**TASK ITEM**
Using the listing below, retype exactly the lines starting at the one with "# Rear ribs, the" and ending at the one with "-0.098, top), CONCRETE)", and include both.
####
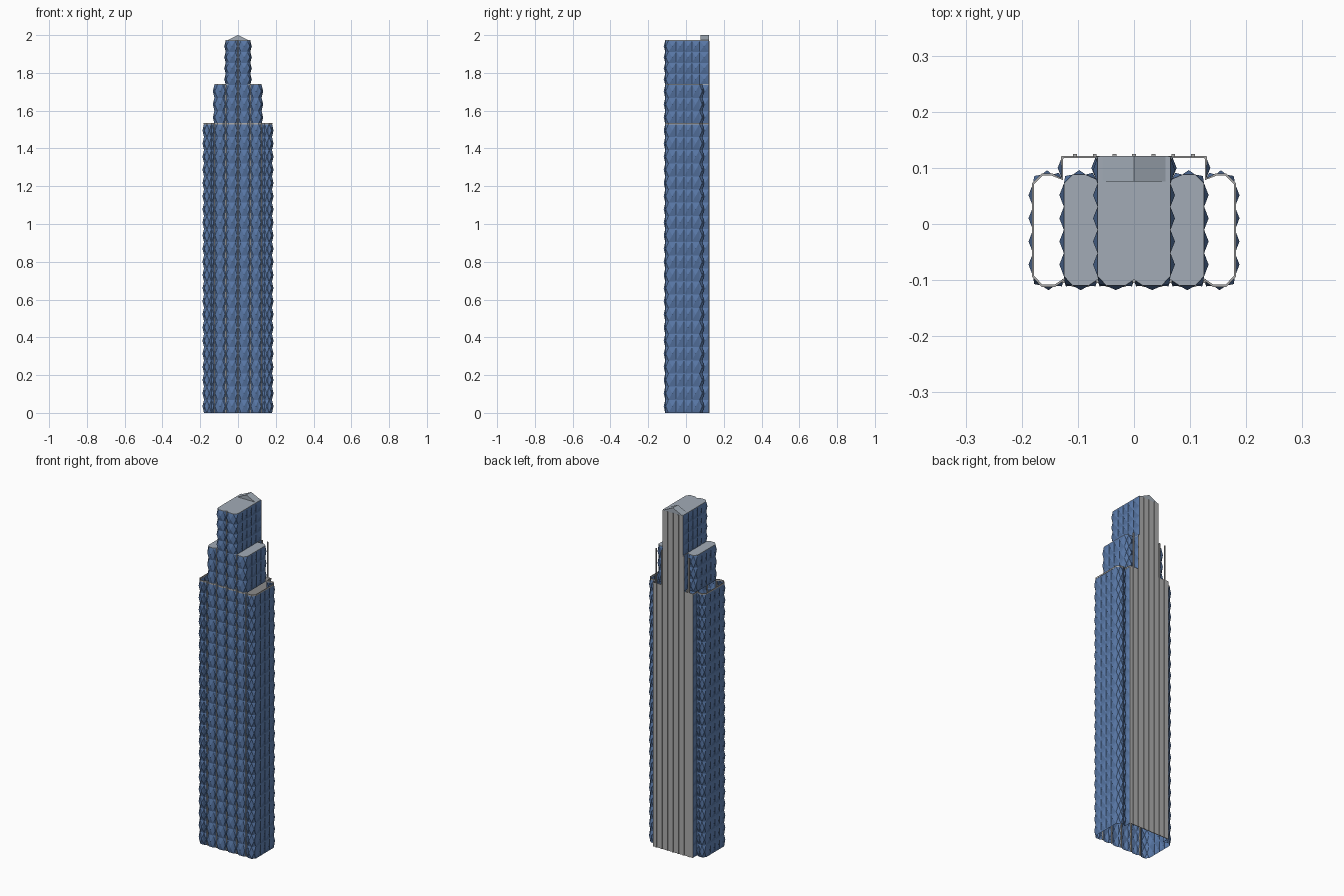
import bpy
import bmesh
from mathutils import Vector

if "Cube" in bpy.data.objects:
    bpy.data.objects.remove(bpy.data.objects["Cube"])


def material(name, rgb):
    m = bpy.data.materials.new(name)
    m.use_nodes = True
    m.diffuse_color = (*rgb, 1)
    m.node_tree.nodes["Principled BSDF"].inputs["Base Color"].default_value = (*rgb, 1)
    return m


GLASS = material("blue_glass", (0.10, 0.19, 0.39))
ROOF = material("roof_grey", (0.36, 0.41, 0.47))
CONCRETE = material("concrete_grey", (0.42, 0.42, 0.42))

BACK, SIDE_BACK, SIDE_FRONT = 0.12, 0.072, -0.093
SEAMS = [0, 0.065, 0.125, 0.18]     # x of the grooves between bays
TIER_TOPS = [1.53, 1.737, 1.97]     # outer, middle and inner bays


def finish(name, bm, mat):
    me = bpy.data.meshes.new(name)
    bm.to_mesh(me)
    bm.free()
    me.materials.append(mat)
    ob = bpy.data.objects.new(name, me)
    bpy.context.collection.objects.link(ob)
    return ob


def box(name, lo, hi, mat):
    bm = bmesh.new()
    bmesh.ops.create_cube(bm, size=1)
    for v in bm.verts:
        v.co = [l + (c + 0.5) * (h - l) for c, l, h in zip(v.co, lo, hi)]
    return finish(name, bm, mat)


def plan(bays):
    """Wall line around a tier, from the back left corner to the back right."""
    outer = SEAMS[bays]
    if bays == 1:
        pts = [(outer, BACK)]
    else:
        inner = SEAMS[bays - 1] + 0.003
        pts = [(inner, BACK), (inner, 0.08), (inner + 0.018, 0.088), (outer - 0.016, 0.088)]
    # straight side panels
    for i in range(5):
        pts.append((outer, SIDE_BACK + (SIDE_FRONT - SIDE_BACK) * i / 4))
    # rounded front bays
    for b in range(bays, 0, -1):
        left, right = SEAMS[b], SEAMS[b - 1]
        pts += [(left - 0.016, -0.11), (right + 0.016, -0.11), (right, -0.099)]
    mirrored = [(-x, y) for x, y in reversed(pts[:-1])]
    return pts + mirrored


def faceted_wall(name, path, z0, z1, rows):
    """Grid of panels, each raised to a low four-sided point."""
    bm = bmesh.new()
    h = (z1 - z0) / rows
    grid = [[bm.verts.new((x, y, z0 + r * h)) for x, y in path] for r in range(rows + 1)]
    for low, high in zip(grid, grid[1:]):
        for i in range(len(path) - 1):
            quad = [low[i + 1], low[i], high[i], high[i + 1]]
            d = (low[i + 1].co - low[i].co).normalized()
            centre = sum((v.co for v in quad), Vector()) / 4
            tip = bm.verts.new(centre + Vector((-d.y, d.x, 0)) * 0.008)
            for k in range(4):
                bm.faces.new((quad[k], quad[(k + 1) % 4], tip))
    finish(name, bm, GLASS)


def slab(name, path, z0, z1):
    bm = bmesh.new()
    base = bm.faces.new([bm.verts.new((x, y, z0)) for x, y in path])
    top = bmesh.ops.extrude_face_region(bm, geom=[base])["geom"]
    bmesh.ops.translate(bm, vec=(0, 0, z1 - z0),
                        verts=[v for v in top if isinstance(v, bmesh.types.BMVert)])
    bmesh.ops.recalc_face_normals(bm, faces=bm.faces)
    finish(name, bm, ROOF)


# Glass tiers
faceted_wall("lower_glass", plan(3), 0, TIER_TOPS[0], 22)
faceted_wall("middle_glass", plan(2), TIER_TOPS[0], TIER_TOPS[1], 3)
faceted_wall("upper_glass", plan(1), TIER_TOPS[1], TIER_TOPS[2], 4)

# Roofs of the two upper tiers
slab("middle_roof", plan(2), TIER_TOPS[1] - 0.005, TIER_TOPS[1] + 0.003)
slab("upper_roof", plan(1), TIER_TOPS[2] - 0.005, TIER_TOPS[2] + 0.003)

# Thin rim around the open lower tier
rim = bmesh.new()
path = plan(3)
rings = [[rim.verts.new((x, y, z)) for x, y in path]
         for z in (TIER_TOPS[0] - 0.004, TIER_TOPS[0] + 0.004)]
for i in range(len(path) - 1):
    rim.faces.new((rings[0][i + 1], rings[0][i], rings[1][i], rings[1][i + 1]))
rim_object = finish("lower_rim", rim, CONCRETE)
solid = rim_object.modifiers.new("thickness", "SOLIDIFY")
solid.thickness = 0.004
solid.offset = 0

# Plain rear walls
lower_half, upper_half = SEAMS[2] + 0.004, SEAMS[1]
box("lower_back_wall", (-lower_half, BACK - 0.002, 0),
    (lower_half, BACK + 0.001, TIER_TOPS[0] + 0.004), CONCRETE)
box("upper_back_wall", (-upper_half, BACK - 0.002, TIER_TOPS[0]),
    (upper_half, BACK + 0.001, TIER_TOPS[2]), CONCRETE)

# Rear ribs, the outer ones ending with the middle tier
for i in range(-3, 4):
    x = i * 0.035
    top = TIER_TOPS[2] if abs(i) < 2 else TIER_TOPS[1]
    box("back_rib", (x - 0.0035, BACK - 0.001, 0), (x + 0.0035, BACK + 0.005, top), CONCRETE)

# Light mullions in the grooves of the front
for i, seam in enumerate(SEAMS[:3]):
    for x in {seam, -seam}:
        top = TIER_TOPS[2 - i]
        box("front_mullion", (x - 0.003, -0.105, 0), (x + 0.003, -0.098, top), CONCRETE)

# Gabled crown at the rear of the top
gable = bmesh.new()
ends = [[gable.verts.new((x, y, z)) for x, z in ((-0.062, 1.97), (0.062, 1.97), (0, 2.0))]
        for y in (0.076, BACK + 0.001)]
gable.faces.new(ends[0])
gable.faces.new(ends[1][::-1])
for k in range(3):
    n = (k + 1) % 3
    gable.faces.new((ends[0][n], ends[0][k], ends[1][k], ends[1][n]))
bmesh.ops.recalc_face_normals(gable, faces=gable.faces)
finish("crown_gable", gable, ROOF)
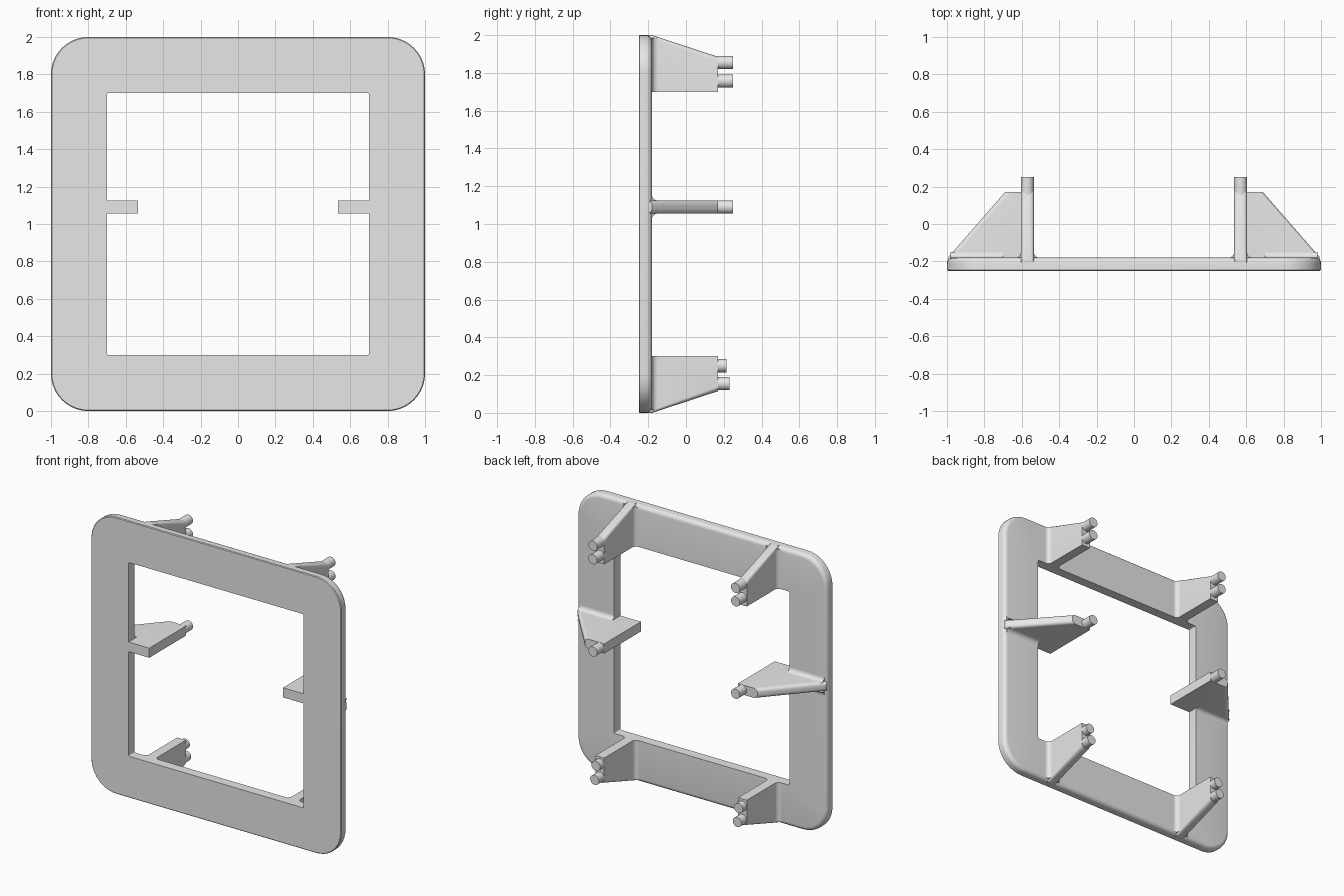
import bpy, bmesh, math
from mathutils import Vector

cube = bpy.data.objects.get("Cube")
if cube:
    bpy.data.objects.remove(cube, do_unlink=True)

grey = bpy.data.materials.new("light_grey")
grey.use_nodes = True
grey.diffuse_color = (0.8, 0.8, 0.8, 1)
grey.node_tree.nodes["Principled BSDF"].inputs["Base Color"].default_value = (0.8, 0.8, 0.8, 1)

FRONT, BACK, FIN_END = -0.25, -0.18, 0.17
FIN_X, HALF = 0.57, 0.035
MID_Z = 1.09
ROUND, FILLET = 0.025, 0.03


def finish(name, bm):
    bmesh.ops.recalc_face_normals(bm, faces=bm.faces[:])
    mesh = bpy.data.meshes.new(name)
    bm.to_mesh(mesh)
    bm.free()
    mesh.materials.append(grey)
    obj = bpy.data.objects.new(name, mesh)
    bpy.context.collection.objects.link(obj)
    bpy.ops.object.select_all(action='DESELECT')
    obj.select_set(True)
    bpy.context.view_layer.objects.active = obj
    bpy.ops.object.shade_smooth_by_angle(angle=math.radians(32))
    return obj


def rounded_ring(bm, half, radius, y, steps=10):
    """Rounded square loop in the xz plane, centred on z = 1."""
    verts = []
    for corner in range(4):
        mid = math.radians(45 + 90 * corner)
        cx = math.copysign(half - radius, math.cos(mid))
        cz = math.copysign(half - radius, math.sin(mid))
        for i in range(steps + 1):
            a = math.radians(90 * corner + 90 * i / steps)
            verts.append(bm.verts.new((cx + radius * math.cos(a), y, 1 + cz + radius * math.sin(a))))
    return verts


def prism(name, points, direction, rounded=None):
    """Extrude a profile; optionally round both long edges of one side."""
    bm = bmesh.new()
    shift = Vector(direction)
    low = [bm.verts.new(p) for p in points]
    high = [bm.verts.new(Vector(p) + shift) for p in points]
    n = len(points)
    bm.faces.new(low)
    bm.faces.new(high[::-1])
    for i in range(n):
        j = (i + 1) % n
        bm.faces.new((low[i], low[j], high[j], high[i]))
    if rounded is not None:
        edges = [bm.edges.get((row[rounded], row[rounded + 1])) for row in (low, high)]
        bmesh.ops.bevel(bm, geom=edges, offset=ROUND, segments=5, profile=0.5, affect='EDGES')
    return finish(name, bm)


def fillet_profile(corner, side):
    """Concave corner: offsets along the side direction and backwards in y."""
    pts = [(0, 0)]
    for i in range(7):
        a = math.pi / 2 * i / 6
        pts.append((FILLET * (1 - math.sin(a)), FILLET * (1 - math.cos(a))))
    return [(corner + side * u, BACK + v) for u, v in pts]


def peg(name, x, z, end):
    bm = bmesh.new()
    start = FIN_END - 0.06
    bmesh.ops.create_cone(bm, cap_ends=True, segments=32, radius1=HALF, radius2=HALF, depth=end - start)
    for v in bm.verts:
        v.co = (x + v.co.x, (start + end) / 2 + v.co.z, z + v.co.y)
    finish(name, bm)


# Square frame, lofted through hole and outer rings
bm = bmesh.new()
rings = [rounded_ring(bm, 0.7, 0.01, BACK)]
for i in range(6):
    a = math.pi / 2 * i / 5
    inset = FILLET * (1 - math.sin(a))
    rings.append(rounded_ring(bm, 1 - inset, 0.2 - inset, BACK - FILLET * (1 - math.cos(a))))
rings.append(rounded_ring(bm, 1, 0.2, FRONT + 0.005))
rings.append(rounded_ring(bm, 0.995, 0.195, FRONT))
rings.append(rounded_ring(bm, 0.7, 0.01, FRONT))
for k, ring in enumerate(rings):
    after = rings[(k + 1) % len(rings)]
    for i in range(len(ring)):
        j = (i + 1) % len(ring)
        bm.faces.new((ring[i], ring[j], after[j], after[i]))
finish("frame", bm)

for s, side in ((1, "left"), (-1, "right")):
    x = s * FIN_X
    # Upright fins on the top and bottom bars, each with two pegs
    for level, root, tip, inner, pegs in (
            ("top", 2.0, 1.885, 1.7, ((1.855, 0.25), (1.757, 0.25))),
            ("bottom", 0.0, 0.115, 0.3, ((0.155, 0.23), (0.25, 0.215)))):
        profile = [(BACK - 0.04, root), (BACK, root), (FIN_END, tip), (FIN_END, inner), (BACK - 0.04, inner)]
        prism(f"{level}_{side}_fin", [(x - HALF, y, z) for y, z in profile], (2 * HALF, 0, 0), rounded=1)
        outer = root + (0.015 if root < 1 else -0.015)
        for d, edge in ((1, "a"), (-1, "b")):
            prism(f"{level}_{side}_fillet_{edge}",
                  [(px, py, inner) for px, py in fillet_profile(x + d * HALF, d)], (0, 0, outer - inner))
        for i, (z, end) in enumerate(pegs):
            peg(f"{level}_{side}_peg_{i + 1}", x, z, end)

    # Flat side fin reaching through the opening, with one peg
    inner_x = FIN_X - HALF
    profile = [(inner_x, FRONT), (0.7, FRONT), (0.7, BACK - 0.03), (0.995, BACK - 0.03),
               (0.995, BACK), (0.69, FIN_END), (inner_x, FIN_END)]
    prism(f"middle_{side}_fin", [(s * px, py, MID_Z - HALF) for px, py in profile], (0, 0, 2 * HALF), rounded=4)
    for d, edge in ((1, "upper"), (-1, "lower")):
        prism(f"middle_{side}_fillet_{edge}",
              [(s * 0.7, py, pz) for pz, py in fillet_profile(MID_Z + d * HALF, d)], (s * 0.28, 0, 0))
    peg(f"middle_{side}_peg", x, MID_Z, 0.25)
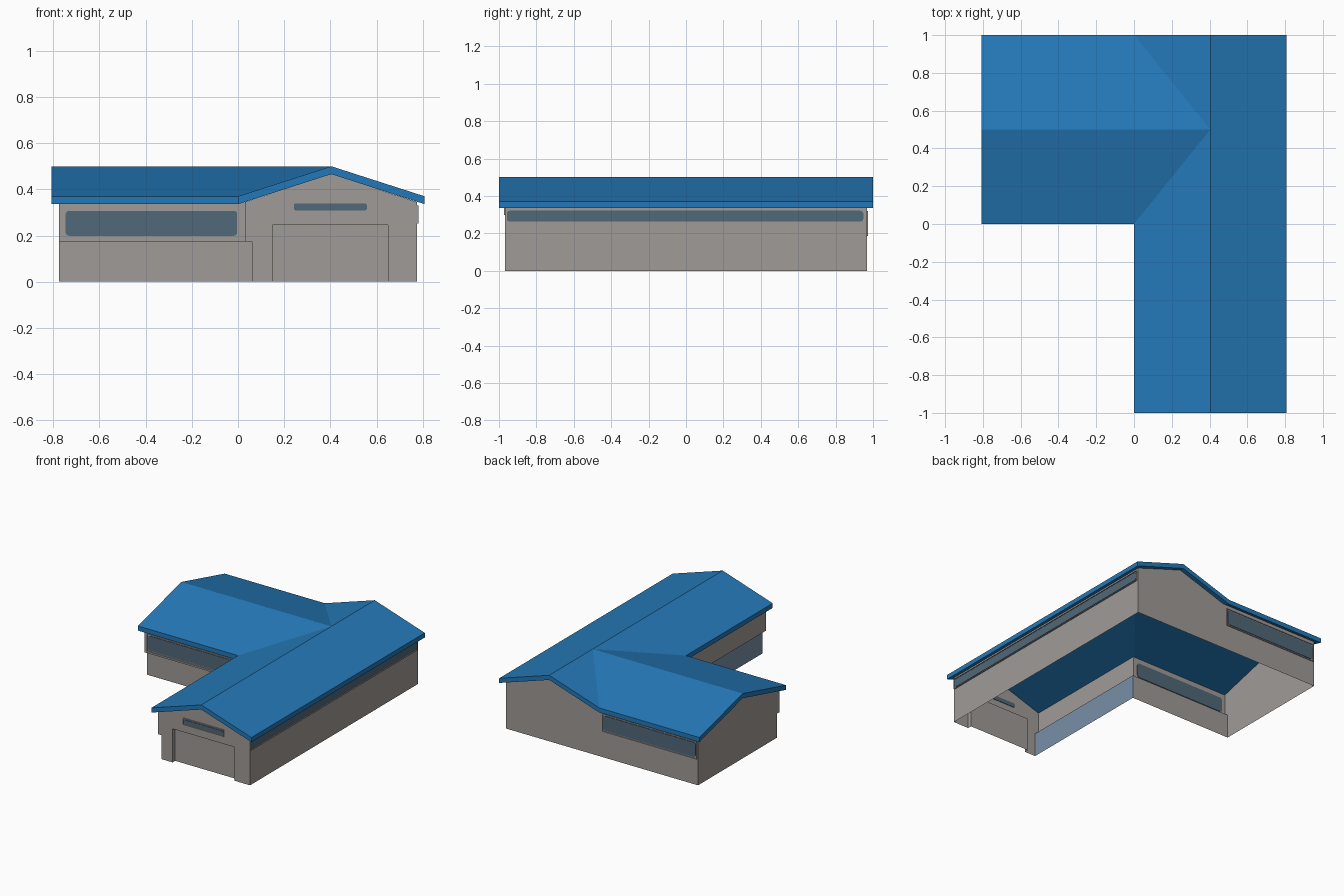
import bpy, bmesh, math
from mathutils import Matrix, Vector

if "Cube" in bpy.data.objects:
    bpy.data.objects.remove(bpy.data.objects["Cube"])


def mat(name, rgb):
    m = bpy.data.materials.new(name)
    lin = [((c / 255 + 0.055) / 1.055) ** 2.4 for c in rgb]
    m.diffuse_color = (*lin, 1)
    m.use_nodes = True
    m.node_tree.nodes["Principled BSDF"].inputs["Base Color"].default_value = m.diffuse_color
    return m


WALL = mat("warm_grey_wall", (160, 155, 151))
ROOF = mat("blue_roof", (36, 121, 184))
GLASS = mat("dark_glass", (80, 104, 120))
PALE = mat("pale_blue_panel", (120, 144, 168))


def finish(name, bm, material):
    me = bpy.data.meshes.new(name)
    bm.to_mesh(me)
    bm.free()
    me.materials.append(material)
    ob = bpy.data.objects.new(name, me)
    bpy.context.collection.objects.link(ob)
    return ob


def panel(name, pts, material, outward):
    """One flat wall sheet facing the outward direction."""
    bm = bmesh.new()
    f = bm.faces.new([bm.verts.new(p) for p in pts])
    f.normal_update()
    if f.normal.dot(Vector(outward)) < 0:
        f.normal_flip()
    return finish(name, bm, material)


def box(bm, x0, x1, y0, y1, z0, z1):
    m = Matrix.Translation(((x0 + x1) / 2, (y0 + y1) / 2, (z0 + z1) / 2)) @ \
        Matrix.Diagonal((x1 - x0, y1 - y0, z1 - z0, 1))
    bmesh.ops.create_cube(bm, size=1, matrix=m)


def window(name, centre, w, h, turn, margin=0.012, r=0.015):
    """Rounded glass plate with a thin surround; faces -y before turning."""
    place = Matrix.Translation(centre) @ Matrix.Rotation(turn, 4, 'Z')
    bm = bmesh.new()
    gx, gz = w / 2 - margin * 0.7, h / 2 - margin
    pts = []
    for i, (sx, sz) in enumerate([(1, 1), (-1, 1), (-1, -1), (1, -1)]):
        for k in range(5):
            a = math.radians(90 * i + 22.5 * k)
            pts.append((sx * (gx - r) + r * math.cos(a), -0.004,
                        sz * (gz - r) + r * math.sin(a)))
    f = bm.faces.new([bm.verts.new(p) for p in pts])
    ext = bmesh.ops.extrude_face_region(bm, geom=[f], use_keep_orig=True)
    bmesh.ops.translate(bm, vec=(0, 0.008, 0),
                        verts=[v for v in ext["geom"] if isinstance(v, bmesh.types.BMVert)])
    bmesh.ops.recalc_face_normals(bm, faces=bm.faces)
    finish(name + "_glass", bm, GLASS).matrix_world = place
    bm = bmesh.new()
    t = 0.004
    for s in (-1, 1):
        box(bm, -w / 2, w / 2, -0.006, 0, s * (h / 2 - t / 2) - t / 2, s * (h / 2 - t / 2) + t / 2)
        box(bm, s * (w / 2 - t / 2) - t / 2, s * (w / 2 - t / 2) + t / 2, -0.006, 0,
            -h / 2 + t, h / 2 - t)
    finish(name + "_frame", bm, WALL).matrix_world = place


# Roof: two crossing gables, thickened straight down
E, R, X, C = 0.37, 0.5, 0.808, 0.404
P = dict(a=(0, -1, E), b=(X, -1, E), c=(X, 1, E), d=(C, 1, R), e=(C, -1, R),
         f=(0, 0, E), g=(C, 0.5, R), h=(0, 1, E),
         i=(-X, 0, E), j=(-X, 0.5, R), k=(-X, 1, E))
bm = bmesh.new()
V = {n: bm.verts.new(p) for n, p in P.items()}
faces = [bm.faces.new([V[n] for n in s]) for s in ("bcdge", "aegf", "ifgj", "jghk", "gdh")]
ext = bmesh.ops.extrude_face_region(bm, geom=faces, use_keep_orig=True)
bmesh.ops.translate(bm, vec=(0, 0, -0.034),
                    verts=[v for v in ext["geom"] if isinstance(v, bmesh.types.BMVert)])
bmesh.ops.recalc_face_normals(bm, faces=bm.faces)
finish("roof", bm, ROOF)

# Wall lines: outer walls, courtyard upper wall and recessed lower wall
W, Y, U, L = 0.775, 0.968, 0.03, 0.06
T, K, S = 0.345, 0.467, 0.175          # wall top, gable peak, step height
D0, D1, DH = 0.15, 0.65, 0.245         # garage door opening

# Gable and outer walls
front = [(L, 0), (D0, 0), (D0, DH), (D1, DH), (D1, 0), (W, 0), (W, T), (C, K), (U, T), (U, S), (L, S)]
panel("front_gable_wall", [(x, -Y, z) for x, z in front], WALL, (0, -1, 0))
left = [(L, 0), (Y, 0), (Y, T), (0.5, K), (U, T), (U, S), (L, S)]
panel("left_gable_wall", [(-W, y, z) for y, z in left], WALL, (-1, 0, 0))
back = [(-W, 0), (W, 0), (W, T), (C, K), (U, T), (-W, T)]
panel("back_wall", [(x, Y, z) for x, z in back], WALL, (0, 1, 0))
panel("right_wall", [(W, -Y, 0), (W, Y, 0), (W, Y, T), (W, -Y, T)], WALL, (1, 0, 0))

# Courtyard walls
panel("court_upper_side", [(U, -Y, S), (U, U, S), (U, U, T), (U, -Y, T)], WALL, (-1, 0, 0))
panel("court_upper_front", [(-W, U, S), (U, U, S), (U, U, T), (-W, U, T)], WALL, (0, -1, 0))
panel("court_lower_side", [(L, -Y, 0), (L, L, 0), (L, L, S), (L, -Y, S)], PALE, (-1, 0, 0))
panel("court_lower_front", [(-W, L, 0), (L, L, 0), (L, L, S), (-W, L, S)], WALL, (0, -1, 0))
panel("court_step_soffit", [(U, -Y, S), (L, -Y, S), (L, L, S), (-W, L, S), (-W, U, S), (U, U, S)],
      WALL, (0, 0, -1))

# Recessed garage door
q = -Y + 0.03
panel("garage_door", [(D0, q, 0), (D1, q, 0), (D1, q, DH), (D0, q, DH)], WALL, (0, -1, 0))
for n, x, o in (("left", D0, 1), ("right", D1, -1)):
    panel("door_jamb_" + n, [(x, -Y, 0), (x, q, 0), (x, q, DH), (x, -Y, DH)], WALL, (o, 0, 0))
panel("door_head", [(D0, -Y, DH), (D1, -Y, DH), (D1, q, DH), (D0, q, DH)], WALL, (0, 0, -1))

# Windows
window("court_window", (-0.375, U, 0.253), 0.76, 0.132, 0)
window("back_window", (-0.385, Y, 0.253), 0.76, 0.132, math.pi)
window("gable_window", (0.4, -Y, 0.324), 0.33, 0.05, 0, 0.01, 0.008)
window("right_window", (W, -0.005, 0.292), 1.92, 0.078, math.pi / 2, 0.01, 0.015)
####
**EXERCISE RESPONSE**
# Rear ribs, the outer ones ending with the middle tier
for i in range(-3, 4):
    x = i * 0.035
    top = TIER_TOPS[2] if abs(i) < 2 else TIER_TOPS[1]
    box("back_rib", (x - 0.0035, BACK - 0.001, 0), (x + 0.0035, BACK + 0.005, top), CONCRETE)

# Light mullions in the grooves of the front
for i, seam in enumerate(SEAMS[:3]):
    for x in {seam, -seam}:
        top = TIER_TOPS[2 - i]
        box("front_mullion", (x - 0.003, -0.105, 0), (x + 0.003, -0.098, top), CONCRETE)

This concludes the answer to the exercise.